_Assignment_
Each line below with the string "return" should be copied.

---------- Information shown

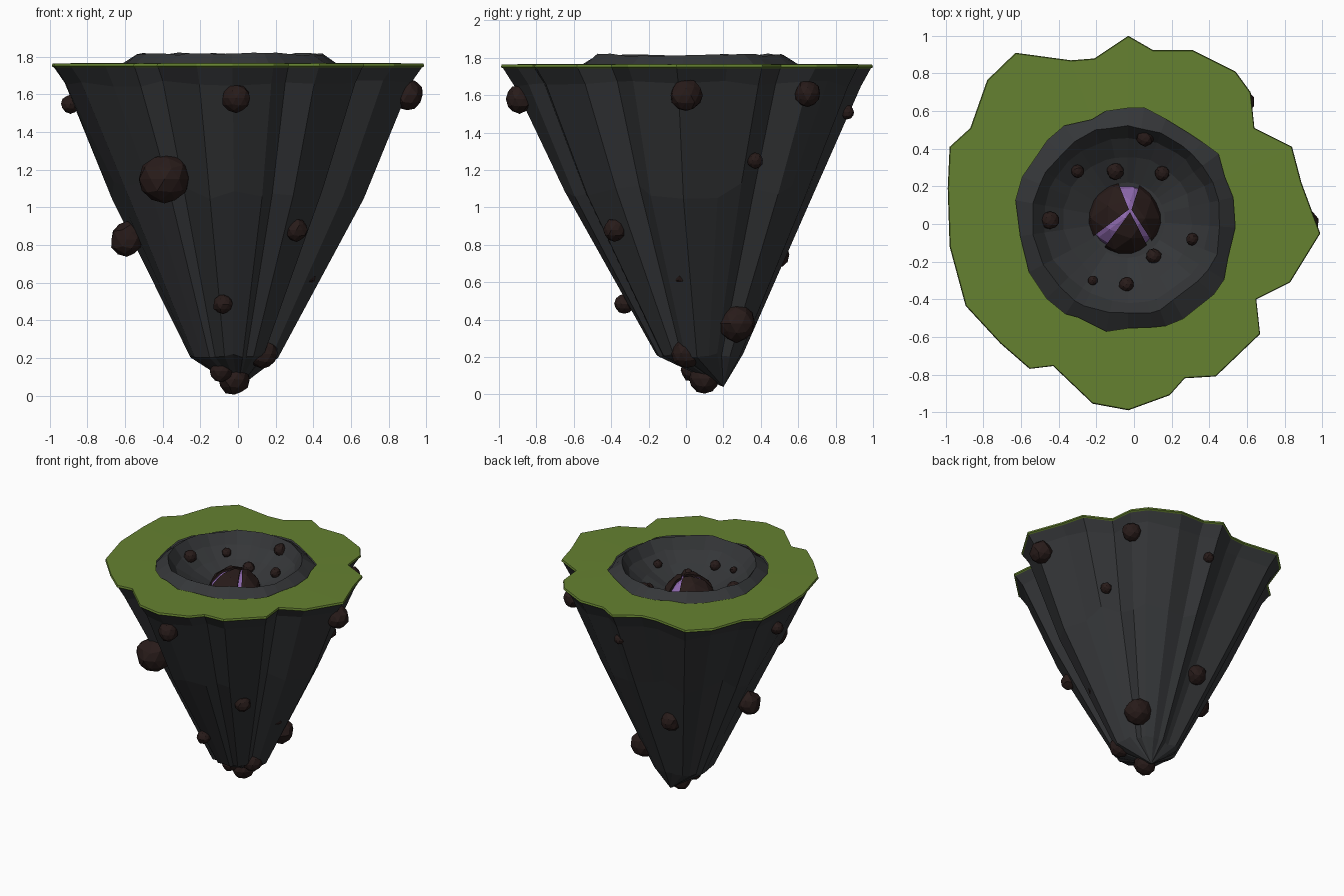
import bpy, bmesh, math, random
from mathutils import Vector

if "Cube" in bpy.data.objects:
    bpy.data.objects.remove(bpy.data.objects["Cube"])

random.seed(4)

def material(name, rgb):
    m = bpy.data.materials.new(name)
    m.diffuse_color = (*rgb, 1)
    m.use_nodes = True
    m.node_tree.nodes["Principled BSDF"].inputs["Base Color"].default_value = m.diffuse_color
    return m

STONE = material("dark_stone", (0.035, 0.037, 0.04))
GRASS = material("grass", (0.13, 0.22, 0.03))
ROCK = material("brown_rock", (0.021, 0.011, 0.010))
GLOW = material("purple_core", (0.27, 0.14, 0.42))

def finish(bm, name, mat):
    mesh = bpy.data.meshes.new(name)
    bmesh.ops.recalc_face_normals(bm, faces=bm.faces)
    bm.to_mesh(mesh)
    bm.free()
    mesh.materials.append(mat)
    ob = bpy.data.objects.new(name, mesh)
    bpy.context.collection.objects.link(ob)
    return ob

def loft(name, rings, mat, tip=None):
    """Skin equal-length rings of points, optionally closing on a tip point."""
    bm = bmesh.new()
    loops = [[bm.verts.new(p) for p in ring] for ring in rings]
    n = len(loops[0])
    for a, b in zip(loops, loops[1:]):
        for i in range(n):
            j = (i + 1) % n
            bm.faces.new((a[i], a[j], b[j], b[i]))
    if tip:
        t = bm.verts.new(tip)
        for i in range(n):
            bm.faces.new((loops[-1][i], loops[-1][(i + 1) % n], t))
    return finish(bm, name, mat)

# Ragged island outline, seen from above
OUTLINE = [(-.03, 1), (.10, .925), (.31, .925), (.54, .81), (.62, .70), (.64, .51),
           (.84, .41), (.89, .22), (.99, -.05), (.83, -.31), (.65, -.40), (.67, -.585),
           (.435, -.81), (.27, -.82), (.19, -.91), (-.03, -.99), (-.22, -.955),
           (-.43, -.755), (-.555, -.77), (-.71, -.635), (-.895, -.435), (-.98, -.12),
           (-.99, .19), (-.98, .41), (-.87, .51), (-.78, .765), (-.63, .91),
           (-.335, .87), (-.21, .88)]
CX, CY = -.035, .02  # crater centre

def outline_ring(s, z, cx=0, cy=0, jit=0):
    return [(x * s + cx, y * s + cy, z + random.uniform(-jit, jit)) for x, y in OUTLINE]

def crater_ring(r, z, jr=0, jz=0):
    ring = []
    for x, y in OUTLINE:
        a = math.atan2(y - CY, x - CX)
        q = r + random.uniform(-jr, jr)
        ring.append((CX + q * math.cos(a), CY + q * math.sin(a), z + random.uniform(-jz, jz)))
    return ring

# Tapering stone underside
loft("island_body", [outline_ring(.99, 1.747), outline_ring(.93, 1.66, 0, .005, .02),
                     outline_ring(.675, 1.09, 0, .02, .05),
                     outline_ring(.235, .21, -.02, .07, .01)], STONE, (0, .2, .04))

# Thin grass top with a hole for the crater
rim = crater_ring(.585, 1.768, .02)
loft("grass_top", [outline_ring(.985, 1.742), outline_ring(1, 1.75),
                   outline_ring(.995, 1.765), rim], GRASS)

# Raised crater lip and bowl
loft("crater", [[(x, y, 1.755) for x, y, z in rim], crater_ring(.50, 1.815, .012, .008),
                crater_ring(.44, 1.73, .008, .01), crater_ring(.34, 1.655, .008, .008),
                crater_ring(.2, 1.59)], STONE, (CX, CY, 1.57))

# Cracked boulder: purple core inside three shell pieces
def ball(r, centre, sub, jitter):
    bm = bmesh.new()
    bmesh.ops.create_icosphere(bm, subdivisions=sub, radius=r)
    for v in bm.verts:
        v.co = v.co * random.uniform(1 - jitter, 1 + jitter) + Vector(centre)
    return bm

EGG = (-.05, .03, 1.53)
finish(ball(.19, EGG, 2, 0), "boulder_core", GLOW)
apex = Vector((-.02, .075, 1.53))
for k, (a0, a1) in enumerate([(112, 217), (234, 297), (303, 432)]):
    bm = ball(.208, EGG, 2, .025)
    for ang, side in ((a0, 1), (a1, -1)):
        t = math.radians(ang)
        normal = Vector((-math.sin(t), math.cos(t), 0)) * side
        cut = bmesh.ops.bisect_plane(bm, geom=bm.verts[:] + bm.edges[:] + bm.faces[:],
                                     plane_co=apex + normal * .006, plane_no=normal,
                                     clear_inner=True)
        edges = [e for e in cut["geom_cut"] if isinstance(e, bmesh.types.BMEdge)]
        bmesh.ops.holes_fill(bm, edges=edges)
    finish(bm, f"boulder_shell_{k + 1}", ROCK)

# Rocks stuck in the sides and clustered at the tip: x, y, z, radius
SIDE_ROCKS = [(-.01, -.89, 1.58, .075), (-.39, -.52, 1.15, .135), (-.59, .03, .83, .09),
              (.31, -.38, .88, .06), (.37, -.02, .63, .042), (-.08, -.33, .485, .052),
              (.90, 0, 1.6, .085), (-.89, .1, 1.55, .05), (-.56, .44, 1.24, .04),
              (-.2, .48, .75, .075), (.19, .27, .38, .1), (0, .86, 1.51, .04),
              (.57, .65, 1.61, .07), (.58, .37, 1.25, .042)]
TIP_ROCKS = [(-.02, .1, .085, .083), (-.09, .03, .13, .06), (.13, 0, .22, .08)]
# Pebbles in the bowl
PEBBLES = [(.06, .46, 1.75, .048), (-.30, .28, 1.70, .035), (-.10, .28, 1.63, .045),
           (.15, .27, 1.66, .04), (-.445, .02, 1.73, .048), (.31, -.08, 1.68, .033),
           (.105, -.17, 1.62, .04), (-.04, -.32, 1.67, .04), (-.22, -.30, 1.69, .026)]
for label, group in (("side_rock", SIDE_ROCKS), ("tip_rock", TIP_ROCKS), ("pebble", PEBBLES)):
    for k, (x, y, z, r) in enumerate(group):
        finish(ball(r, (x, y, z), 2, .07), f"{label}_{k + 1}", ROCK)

--------------------
---------- Information shown

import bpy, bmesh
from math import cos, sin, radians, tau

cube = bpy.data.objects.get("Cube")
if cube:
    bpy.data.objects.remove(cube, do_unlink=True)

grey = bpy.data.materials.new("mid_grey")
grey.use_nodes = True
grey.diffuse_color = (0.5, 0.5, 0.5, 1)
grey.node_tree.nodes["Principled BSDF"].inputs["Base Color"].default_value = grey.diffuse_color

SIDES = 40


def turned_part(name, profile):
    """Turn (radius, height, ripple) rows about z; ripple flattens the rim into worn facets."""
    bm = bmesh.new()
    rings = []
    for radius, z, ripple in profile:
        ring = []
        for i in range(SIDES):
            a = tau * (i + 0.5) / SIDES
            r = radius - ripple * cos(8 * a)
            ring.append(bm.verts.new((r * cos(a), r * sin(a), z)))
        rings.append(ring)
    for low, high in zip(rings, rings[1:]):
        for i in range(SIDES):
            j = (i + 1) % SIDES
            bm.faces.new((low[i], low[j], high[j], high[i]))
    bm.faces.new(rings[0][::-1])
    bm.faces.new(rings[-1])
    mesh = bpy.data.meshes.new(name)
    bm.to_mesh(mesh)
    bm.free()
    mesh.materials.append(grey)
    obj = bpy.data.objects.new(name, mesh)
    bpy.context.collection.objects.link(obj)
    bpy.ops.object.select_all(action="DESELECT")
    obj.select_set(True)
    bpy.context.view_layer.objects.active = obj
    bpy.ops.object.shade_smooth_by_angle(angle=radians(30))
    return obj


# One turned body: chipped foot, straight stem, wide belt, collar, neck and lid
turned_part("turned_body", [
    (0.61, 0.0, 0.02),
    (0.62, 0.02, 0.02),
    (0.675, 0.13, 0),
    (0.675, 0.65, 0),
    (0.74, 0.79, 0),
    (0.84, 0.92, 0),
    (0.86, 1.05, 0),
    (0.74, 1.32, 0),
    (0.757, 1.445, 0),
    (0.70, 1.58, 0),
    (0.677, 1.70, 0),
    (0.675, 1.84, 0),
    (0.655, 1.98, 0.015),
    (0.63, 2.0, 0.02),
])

--------------------

_Answer for this exercise_
    return m
    return ob
    return finish(bm, name, mat)
    return [(x * s + cx, y * s + cy, z + random.uniform(-jit, jit)) for x, y in OUTLINE]
    return ring
    return bm
    return obj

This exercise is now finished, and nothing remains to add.